(Information provided)

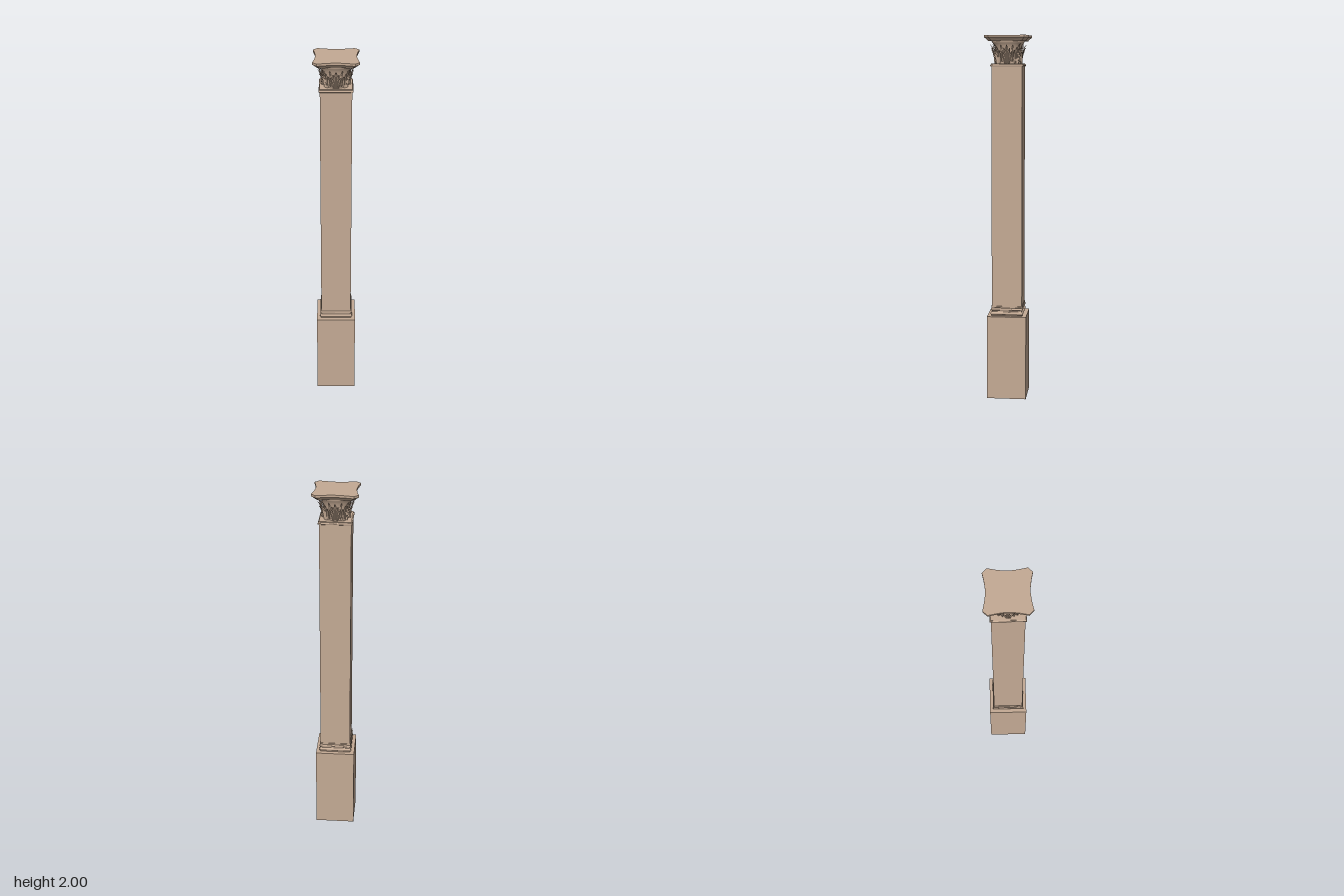
import * as THREE from 'three';
import { toCreasedNormals } from 'three/addons/utils/BufferGeometryUtils.js';

const stone = new THREE.MeshStandardMaterial({ color: 0xc4aa94 });
const leafStone = new THREE.MeshStandardMaterial({ color: 0xc4aa94, side: THREE.DoubleSide });

function addMesh(parent, name, geometry, material = stone) {
  const mesh = new THREE.Mesh(geometry, material);
  mesh.name = name;
  parent.add(mesh);
  return mesh;
}

// Joins rows of points into a surface; closed rows wrap around
function skin(rows, closed, crease) {
  const pos = [];
  const tri = (a, b, c) => {
    if (a.distanceTo(b) < 1e-7 || b.distanceTo(c) < 1e-7 || a.distanceTo(c) < 1e-7) return;
    for (const p of [a, b, c]) pos.push(p.x, p.y, p.z);
  };
  for (let j = 0; j < rows.length - 1; j++) {
    const n = rows[j].length;
    for (let i = 0; i < (closed ? n : n - 1); i++) {
      const k = (i + 1) % n;
      tri(rows[j][i], rows[j][k], rows[j + 1][k]);
      tri(rows[j][i], rows[j + 1][k], rows[j + 1][i]);
    }
  }
  const g = new THREE.BufferGeometry();
  g.setAttribute('position', new THREE.Float32BufferAttribute(pos, 3));
  g.computeVertexNormals();
  return toCreasedNormals(g, crease);
}

// Sweeps a moulding profile of [scale, y] around a plan outline, with end caps
function moulding(outline, profile) {
  const full = [[0, profile[0][1]], ...profile, [0, profile.at(-1)[1]]];
  return skin(full.map(([s, y]) => outline.map(([x, z]) => new THREE.Vector3(x * s, y, z * s))), true, 0.6);
}

// Half-round bulge, as profile points
function torus(half, depth, y0, y1, steps = 8) {
  return Array.from({ length: steps + 1 }, (_, i) => {
    const a = Math.PI * i / steps;
    return [half - depth + depth * Math.sin(a), (y0 + y1) / 2 - (y1 - y0) / 2 * Math.cos(a)];
  });
}

// Counter-clockwise plan, seen from above
const square = [[1, 1], [1, -1], [-1, -1], [-1, 1]];

// Concave-sided plan with clipped corners
function abacusPlan() {
  const pts = [];
  for (let side = 0; side < 4; side++) {
    const c = Math.cos(side * Math.PI / 2), s = Math.sin(side * Math.PI / 2);
    for (let i = 0; i <= 16; i++) {
      const u = i / 8 - 1;
      const x = 0.106 + 0.0145 * Math.pow(Math.abs(u), 1.6), z = -0.097 * u;
      pts.push([x * c + z * s, -x * s + z * c]);
    }
  }
  return pts;
}

// One pointed, ridged blade lying on the bell and curling outward
function blade(angle, fan, y0, y1, width, curl) {
  const rows = [];
  for (let j = 0; j <= 9; j++) {
    const t = j / 9;
    const a = angle + fan * (0.35 + 0.65 * t);
    const r = 0.069 + 0.006 * t + curl * Math.pow(t, 2.2);
    const y = y0 + (y1 - y0) * (t - 0.12 * Math.pow(t, 5)) / 0.88;
    const w = width * Math.pow(Math.sin(Math.PI * (0.16 + 0.84 * t)), 0.8);
    rows.push([-1, 0, 1].map((e) => {
      const rr = r + (e === 0 ? 0.007 * (1 - t * 0.7) : 0);
      const b = a + e * w / r;
      return new THREE.Vector3(Math.sin(b) * rr, y, Math.cos(b) * rr);
    }));
  }
  return skin(rows, false, 0.5);
}

function acanthusLeaf(angle, tall) {
  const leaf = new THREE.Group();
  const top = tall ? 1.957 : 1.95;
  for (let i = -2; i <= 2; i++) {
    const d = Math.abs(i);
    addMesh(leaf, 'leafBlade', blade(angle, i * 0.17, 1.848, top - d * 0.018,
      0.0095 - d * 0.001, (tall ? 0.028 : 0.023) - d * 0.004), leafStone);
  }
  return leaf;
}

export function createModel() {
  const model = new THREE.Group();
  model.name = 'column';

  // Pedestal block and square shaft
  addMesh(model, 'pedestal', new THREE.BoxGeometry(0.216, 0.466, 0.216)).position.y = 0.233;
  addMesh(model, 'shaft', new THREE.BoxGeometry(0.166, 1.33, 0.166)).position.y = 1.175;

  // Base: two rounded courses with a hollow between, and a fillet
  addMesh(model, 'baseMoulding', moulding(square, [
    [0.085, 0.465], [0.085, 0.471],
    ...torus(0.09, 0.008, 0.472, 0.489),
    [0.081, 0.492], [0.081, 0.496],
    ...torus(0.089, 0.007, 0.497, 0.511),
    [0.086, 0.513], [0.086, 0.521],
  ]));

  // Neck band at the top of the shaft
  addMesh(model, 'neckBand', moulding(square, [
    [0.083, 1.83], ...torus(0.089, 0.006, 1.833, 1.846), [0.084, 1.85],
  ]));

  // Capital: round bell ringed by leaves
  const capital = new THREE.Group();
  capital.name = 'capital';
  model.add(capital);
  const bell = [[0, 1.845], [0.066, 1.845], [0.067, 1.88], [0.07, 1.915], [0.076, 1.942],
    [0.084, 1.958], [0.088, 1.964], [0.088, 1.974], [0, 1.974]];
  addMesh(capital, 'bell', toCreasedNormals(
    new THREE.LatheGeometry(bell.map(([x, y]) => new THREE.Vector2(x, y)), 48), 0.6));
  for (let i = 0; i < 8; i++) {
    const leaf = acanthusLeaf(i * Math.PI / 4, i % 2 === 1);
    leaf.name = i % 2 ? 'cornerLeaf' : 'faceLeaf';
    capital.add(leaf);
  }

  // Narrow upright shoots between the leaves
  for (let i = 0; i < 8; i++) {
    addMesh(capital, 'shoot', blade((i + 0.5) * Math.PI / 4, 0, 1.86, 1.95, 0.006, 0.012), leafStone);
  }

  // Concave-sided top slab over a splayed underside
  addMesh(capital, 'abacus', moulding(abacusPlan(), [
    [0.84, 1.969], [0.87, 1.974], [0.91, 1.979], [0.97, 1.985], [1, 1.988], [1, 2],
  ]));

  return model;
}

(End Information provided)

• Exercise instructions:
For this exercise, output exactly the lines above from the line with "and square shaft" to the line with "and a fillet", counting both, and leave out the rest.

• Expected answer:
  // Pedestal block and square shaft
  addMesh(model, 'pedestal', new THREE.BoxGeometry(0.216, 0.466, 0.216)).position.y = 0.233;
  addMesh(model, 'shaft', new THREE.BoxGeometry(0.166, 1.33, 0.166)).position.y = 1.175;

  // Base: two rounded courses with a hollow between, and a fillet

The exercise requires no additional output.